I have known about the link dacay for a long time when tried to keep the huge link list in aPanorama.net up to date. Over years I have had to scale down the maintenance on them – too much work to try to keep everything up to date all the time (need for some automation?)
It’s not a trivial amount of effort to get code blocks displaying nicely on a site, but very doable.
This article gives tips how to show program source code nicely on web page:
You’ve probably used it. It’s that very special tag in HTML that allows for the white space within the tags to actually be honored. The <pre> tag is useful indeed.
The “pre” of a <pre> tag literally means “preformatted text” – which doesn’t say anything about what that text is. A <code> tag, semantically, says the text within is code. Makes sense to me!
Since the primary use case of the <pre> tag is blocks of code and code is generally written in a monospace font, setting a monospace font-familyis probably a good idea.
When styling, you’ll have to make the choice: wrap or not to wrap.
There is no shortage of syntax highlighting options out there – for example Prism.js
If you use actual tab characters in the blocks of text within <pre> tags (not just multiple spaces that look like tabs), you might be surprised at how wide those tab characters render (defaul 8). Seems like 4 spaces is more normal in coding environments.
Many of us declared victory for open source years ago, once it came to dominate key industry trends like big data, mobile, and cloud.
But the real sign of winning is when mainstream enterprises talk about open source as part of their earnings calls. Once open source becomes a key component of financial performance, the momentum is unstoppable. For a large financial services company to publicly acknowledge the importance of open source to its services is a big deal.
As Google, Facebook, and other web giants know, open source (often coupled with cloud) gives enterprises the flexibility to innovate faster. To do it well, companies must invest in developers who contribute code. That’s open source done right.
This is a funny retro hardware hack:
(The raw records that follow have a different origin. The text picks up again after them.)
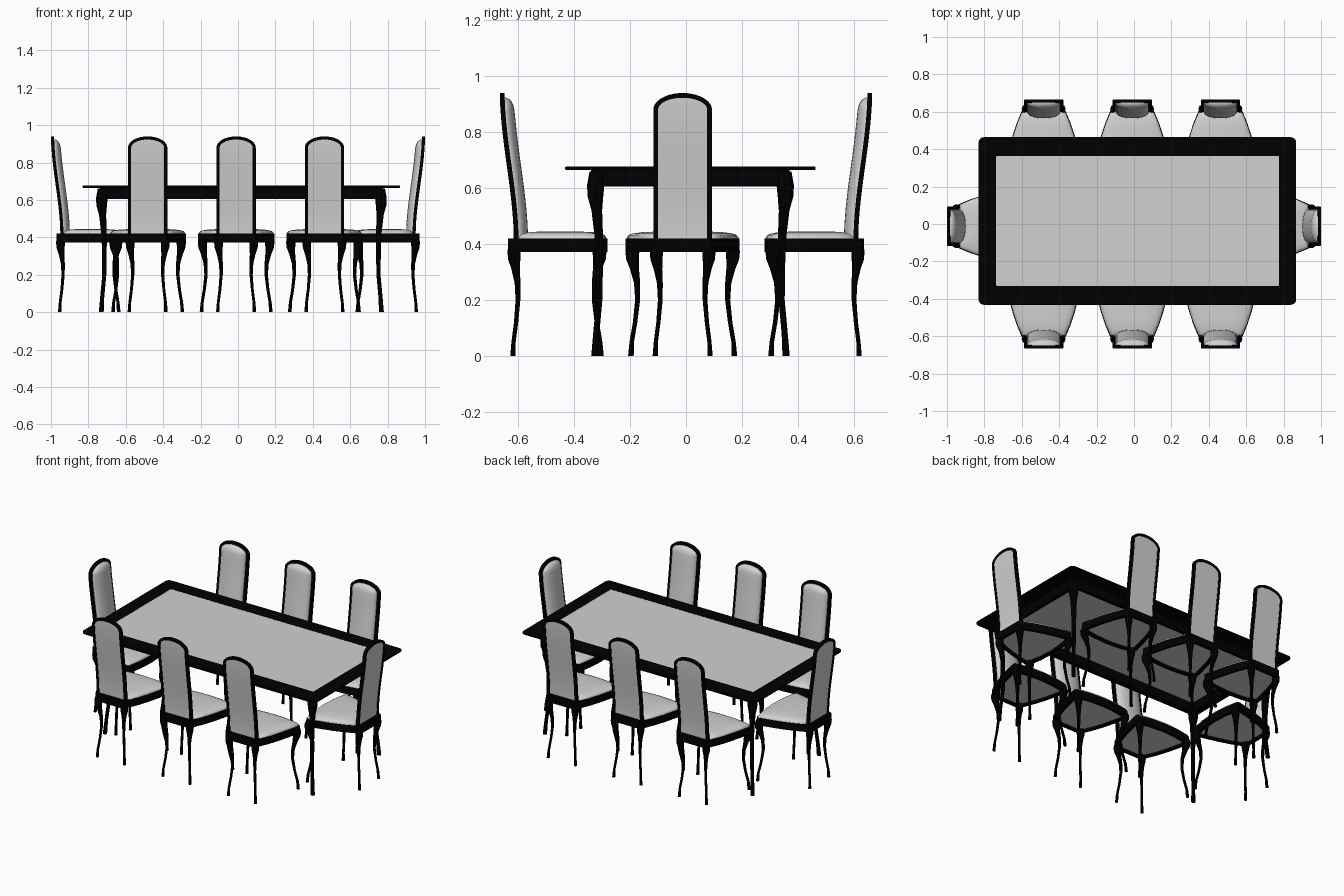
import bpy
import bmesh
import math
from mathutils import Vector

cube = bpy.data.objects.get("Cube")
if cube:
    bpy.data.objects.remove(cube)


def material(name, value, rough):
    m = bpy.data.materials.new(name)
    m.use_nodes = True
    colour = (value, value, value, 1)
    m.diffuse_color = colour
    bsdf = m.node_tree.nodes["Principled BSDF"]
    bsdf.inputs["Base Color"].default_value = colour
    bsdf.inputs["Roughness"].default_value = rough
    return m


BLACK = material("black wood", 0, 0.5)
GREY = material("grey fabric", 0.64, 0.7)


def loft(name, loops, mat, ring=False, angle=40):
    """Skin a row of closed loops; ring joins last to first, otherwise cap."""
    bm = bmesh.new()
    rows = [[bm.verts.new(p) for p in loop] for loop in loops]
    n = len(rows[0])
    pairs = list(zip(rows, rows[1:]))
    if ring:
        pairs.append((rows[-1], rows[0]))
    for a, b in pairs:
        for i in range(n):
            j = (i + 1) % n
            bm.faces.new((a[i], a[j], b[j], b[i]))
    if not ring:
        bm.faces.new(rows[0])
        bm.faces.new(rows[-1])
    bmesh.ops.recalc_face_normals(bm, faces=bm.faces)
    mesh = bpy.data.meshes.new(name)
    bm.to_mesh(mesh)
    bm.free()
    mesh.materials.append(mat)
    ob = bpy.data.objects.new(name, mesh)
    bpy.context.collection.objects.link(ob)
    bpy.ops.object.select_all(action='DESELECT')
    ob.select_set(True)
    bpy.context.view_layer.objects.active = ob
    bpy.ops.object.shade_smooth_by_angle(angle=math.radians(angle))
    return ob


def leg(name, x, y, sx, sy, sections):
    """Curved leg: each section is height, outward offset, radius."""
    loops = []
    for z, out, r in sections:
        loops.append([(x + sx * out + r * math.cos(k * math.pi / 4),
                       y + sy * out + r * math.sin(k * math.pi / 4), z)
                      for k in range(8)])
    return loft(name, loops, BLACK)


def round_rect(hx, hy, r, z):
    pts = []
    for q, (sx, sy) in enumerate([(1, 1), (-1, 1), (-1, -1), (1, -1)]):
        for k in range(5):
            a = (q + k / 4) * math.pi / 2
            pts.append((TX + sx * (hx - r) + r * math.cos(a),
                        TY + sy * (hy - r) + r * math.sin(a), z))
    return pts


# Table
TX, TY = 0.018, 0.016
loft("table_top_border", [round_rect(0.757, 0.347, 0.004, 0.677),
                          round_rect(0.846, 0.445, 0.025, 0.677),
                          round_rect(0.849, 0.448, 0.028, 0.675),
                          round_rect(0.849, 0.448, 0.028, 0.667),
                          round_rect(0.844, 0.443, 0.025, 0.664),
                          round_rect(0.745, 0.338, 0.004, 0.664)],
     BLACK, ring=True, angle=25)
loft("table_panel", [round_rect(0.758, 0.348, 0.004, 0.666),
                     round_rect(0.758, 0.348, 0.004, 0.6765)], GREY)
loft("table_apron", [round_rect(0.757, 0.355, 0.015, 0.665),
                     round_rect(0.757, 0.355, 0.015, 0.606),
                     round_rect(0.735, 0.333, 0.004, 0.606),
                     round_rect(0.735, 0.333, 0.004, 0.665)], BLACK, ring=True)
TABLE_LEG = [(0.66, 0, 0.026), (0.61, 0.004, 0.031), (0.57, 0.005, 0.028),
             (0.52, 0, 0.019), (0.4, -0.009, 0.014), (0.2, -0.009, 0.011),
             (0.08, 0.002, 0.011), (0, 0.007, 0.013)]
for sx in (-1, 1):
    for sy in (-1, 1):
        leg("table_leg", TX + sx * 0.742, TY + sy * 0.335, sx, sy, TABLE_LEG)

# Chair seat, with the chair back towards +y
HALF_SEAT = [(0.1, 0.636), (0.118, 0.602), (0.144, 0.54), (0.167, 0.47),
             (0.19, 0.38), (0.204, 0.315), (0.19, 0.303), (0.1, 0.287)]
OUTLINE = HALF_SEAT + [(0, 0.281)] + [(-x, y) for x, y in reversed(HALF_SEAT)]


def seat_loop(scale, z):
    return [(x * scale, 0.46 + (y - 0.46) * scale, z) for x, y in OUTLINE]


def cushion_loop(scale, z):
    """Seat outline cut short in front of the chair back."""
    return [(x, min(y, 0.46 + 0.14 * scale), z)
            for x, y, z in seat_loop(scale, z)]


chair = [
    loft("seat_frame", [seat_loop(1, 0.42), seat_loop(1, 0.372),
                        seat_loop(0.88, 0.372), seat_loop(0.88, 0.42)],
         BLACK, ring=True, angle=25),
    loft("seat_board", [seat_loop(0.89, 0.385), seat_loop(0.89, 0.417)], GREY),
    loft("seat_cushion", [cushion_loop(0.985, 0.415), cushion_loop(0.975, 0.425),
                          cushion_loop(0.945, 0.432), cushion_loop(0.88, 0.437),
                          cushion_loop(0.72, 0.442), cushion_loop(0.4, 0.445)],
         GREY, angle=60)]


# Chair back: straight rails, rounded crest, S-curved lean
def lean(z):
    t = min(1, max(0, (z - 0.42) / 0.52))
    return 0.615 + 0.05 * (0.12 * t + 0.88 * t * t * (3 - 2 * t))


def half_arch(inset):
    hw, spring, rise = 0.105 - inset, 0.88, 0.06 - inset
    pts = [(hw, 0.4 + (spring - 0.4) * k / 12) for k in range(12)]
    for k in range(11):
        a = k / 10 * math.pi / 2
        pts.append((hw * math.cos(a), spring + rise * math.sin(a)))
    return pts


def full_arch(inset):
    half = half_arch(inset)
    return half + [(-x, z) for x, z in reversed(half[:-1])]


sections = []
for (ox, oz), (ix, iz) in zip(full_arch(0), full_arch(0.017)):
    sections.append([(ox, lean(oz) + 0.001, oz), (ox, lean(oz) - 0.016, oz),
                     (ix, lean(iz) - 0.016, iz), (ix, lean(iz) + 0.001, iz)])
chair.append(loft("back_frame", sections, BLACK))

STEPS = [-1, -0.97, -0.9, -0.75, -0.5, -0.25, 0, 0.25, 0.5, 0.75, 0.9, 0.97, 1]
rows = []
for x, z in half_arch(0.016)[:-1] + [(0.004, 0.9238)]:
    crest = max(0, (z - 0.8) / 0.124)
    puff = math.sqrt(max(0, 1 - crest ** 6))
    front = [(x * u, lean(z) - 0.014 - 0.036 * puff
              * math.sqrt(1 - abs(u) ** 2.3), z) for u in STEPS]
    rear = [(x * u, lean(z) - 0.002, z) for u in reversed(STEPS)]
    rows.append(front + rear)
chair.append(loft("back_cushion", rows, GREY, angle=50))

# Chair legs
CHAIR_LEG = [(0.4, 0, 0.02), (0.375, 0.003, 0.025), (0.345, 0.002, 0.023),
             (0.31, -0.005, 0.016), (0.26, -0.014, 0.011), (0.2, -0.016, 0.009),
             (0.12, -0.007, 0.008), (0.05, 0.005, 0.008), (0, 0.008, 0.01)]
BACK_LEG = [(z, out * 0.75, r * 0.95) for z, out, r in CHAIR_LEG]
for s in (-1, 1):
    chair.append(leg("chair_front_leg", s * 0.177, 0.312, s, -1, CHAIR_LEG))
    chair.append(leg("chair_back_leg", s * 0.092, 0.613, s, 1, BACK_LEG))

# Three chairs along each side and one at each end
places = [(x, 0, a) for x in (-0.483, -0.01, 0.462) for a in (0, math.pi)]
places += [(s * 0.334, -0.012, -s * math.pi / 2) for s in (-1, 1)]
for number, (x, y, a) in enumerate(places):
    for part in chair:
        ob = part if number == 0 else part.copy()
        if number:
            bpy.context.collection.objects.link(ob)
        ob.location = Vector((x, y, 0))
        ob.rotation_euler = (0, 0, a)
A group of students from the Copenhagen Institute of Interaction Design have used a vintage telephone to create a screen-free experience of the internet.
The writer of this article declares that IoT stands for “Interference of Things.” Anything else you may have heard is just marketing hype.
Relatively few connected gadgets will use wireline communications, the bulk of these devices will connect wirelessly over Bluetooth, Wi-Fi, cellular or something else. Some IoT devices will be designed to limit EMI emissions to the proper channels and reject out-of-band power, but many won’t.
Price, power, and size pressures will cause some companies to sell products that work just well enough to pass minimum requirements, if that. There are many connected devices that undergo only self-certification, some of those products would likely fail compliance tests on out of band noise. Also cheap heterodyne receivers are more are more likely to succumb to interference (from other devices or jammers) than more expensive designs.
The web’s early history is generally remembered as a few seminal events: the day Tim Berners-Lee announced the WWW-project on Usenet, the document with which CERN released the project’s code into the public domain, and of course the first version of the NCSA Mosaic browser in January 1993.
In the mid- to late-1990s, Perl and the dynamic web were nearly synonymous. As a relatively easy-to-learn interpreted language with powerful text-processing features, Perl made it easy to write scripts (sometimes easy to write but not so easy for other people to read) to connect a website to a database, handle form data sent by users. Such website features came in the form of CGI scripts.
Perl was the perfect small-but-powerful tool—the Swiss Army Chainsaw—that powered informational media. This article tells the fascinating story of Perl and early web.
I remember those times. I began to use Mosaic in 1993. I have used Perl on ePanorama.net site years ago for discussion board. Nowadays in most sites frameworks built using PHP and Python have have taken Perl’s place, and node.js is rising.